Throughout her 35 years in the health care industry Shirley E. Ezell, RNC, assistant nurse manager of pediatric services at Springhill Medical Center in Mobile, has not once wavered in her commitment to patients and staff. “Shirley is an advocate for our babies, their parents and their nurses,” declared Dottie Hollingsworth, nursery charge nurse. “She has taken the role of a nurse in the hospital and community to a higher standard.” Ms. Ezell uses her experience with infant loss to comfort others, currently serving as a board member of the Baby Rest Program (a service provided by the Pine Crest Cemetery for the purposes of remembering children who died before, during or after birth). She has been a strong proponent of increasing awareness of child abuse in the form of shaken baby syndrome, creating brochures, making presentations and helping develop Shaken Baby Syndrome legislation that mandates that all Alabama birth-parents be educated on the syndrome. Ms. Ezell also serves on the Alabama Baby Coalition’s death case review board and the community action team.
Josalyn Lofton, RN, MSN, ONC, Orthopedic Clinical Nurse Specialist, University of South Alabama Medical Center, Mobile

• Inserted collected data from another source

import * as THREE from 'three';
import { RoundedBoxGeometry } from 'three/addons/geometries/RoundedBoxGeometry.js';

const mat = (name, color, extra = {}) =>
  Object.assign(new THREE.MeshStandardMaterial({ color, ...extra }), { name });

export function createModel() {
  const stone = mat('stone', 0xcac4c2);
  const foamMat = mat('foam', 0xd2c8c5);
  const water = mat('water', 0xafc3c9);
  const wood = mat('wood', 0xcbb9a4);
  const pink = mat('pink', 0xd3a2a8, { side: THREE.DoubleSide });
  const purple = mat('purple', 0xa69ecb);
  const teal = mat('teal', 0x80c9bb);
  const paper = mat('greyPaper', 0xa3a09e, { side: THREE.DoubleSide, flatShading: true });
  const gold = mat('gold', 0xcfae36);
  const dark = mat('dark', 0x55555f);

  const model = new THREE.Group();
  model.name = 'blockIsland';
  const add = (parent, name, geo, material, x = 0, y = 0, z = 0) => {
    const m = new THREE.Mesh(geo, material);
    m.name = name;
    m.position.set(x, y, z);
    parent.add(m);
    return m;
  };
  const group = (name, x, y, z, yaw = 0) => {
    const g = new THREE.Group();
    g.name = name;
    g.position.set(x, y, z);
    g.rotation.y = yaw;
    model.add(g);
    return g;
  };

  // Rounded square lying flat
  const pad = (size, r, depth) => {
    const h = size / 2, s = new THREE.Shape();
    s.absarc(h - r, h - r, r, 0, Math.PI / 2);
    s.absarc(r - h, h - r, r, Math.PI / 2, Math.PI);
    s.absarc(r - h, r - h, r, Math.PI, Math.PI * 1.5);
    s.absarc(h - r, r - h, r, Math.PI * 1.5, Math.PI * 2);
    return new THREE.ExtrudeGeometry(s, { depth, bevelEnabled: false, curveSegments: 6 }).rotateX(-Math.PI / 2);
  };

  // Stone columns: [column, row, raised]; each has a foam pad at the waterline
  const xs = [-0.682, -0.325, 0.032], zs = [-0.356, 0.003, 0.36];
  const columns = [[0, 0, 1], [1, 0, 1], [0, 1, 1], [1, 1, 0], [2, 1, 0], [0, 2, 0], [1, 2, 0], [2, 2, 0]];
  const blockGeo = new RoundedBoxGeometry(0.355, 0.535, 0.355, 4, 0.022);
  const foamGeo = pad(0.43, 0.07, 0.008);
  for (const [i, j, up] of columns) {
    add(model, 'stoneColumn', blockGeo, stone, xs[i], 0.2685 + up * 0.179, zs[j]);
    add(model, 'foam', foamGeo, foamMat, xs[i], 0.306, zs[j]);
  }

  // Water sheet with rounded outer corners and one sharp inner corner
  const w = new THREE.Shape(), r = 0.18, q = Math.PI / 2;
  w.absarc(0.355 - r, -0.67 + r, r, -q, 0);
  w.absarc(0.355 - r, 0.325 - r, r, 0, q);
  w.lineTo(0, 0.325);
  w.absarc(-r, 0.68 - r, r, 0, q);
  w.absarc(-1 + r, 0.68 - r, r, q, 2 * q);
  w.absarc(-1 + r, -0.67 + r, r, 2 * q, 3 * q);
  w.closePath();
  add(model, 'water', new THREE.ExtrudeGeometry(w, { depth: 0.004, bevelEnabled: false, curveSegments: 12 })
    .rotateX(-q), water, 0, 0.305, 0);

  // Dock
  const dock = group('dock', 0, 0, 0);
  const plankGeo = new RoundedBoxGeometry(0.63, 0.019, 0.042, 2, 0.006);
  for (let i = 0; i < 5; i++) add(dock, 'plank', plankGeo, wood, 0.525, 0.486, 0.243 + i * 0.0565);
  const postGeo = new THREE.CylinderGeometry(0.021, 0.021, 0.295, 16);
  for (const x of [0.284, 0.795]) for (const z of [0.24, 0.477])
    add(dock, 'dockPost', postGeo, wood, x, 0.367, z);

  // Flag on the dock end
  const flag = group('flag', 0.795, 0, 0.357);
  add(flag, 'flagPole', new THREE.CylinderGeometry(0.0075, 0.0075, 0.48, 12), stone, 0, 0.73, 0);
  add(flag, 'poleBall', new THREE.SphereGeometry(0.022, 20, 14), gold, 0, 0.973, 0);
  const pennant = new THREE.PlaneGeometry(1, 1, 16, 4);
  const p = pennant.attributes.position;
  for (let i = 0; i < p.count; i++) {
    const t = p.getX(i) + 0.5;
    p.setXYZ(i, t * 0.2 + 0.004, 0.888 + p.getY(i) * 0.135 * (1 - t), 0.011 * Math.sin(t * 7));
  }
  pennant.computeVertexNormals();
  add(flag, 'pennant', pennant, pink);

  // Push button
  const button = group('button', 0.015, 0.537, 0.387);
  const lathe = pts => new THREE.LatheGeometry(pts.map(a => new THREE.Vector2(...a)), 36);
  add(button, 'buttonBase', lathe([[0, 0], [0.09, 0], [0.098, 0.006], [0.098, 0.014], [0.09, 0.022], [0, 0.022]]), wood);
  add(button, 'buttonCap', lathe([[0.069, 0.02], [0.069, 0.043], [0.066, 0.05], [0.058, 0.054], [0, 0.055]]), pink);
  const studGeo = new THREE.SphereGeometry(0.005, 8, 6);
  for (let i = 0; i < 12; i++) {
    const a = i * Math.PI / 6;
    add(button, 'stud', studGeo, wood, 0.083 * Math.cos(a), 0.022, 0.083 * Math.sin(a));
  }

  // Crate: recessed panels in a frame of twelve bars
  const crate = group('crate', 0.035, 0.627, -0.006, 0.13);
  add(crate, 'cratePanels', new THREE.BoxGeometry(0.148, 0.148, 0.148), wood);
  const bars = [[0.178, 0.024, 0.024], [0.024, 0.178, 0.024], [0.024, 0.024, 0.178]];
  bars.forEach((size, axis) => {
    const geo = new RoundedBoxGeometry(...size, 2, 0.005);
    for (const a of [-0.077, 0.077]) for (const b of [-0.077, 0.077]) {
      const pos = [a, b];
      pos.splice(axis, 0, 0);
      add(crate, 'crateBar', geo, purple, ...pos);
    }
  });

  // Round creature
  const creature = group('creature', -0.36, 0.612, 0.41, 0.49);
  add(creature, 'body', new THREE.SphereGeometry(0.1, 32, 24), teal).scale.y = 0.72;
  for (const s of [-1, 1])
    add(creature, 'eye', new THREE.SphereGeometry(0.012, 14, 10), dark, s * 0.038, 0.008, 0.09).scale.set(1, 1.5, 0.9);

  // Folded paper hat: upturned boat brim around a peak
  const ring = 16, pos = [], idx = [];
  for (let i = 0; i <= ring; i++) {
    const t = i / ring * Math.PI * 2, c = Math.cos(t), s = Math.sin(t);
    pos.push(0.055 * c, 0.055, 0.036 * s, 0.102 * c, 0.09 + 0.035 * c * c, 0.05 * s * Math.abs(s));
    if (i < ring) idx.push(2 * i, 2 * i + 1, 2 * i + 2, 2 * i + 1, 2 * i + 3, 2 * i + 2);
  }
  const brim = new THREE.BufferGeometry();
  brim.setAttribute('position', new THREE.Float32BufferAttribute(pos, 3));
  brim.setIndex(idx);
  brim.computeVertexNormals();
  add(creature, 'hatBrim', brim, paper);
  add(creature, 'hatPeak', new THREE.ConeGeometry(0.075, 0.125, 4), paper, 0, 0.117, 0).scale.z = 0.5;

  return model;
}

Since joining the University of South Alabama Medical Center in Mobile, Josalyn Lofton, RN, MSN, ONC, a clinical nurse specialist in orthopedics, has not missed a single day of work in eight years. Her dedication to the health care industry is proven through her commitment to patients, her relationship with co-workers and her contagious optimism. At the USA Medical Center, Ms. Lofton is the liaison for orthopedic services and coordinator of all aspects of care for orthopedic patients. “Her positive attitude encourages others, and wherever she is, there is an air of contentment,” said Anne F. Carter, therapy services director. Ms. Lofton is past chairperson of the Medical-Surgical Quality Assurance Committee, a member of the National Association of Orthopedic Nurses (NAON), and co-founder and past secretary of the Azalea City Chapter of NAON. During her career as a nurse, Ms. Lofton has been recognized for her service to the health care industry through several awards, such as the Mobile Infirmary Award for Excellence, the Helen Davis Award and the Excellence In Practice Award.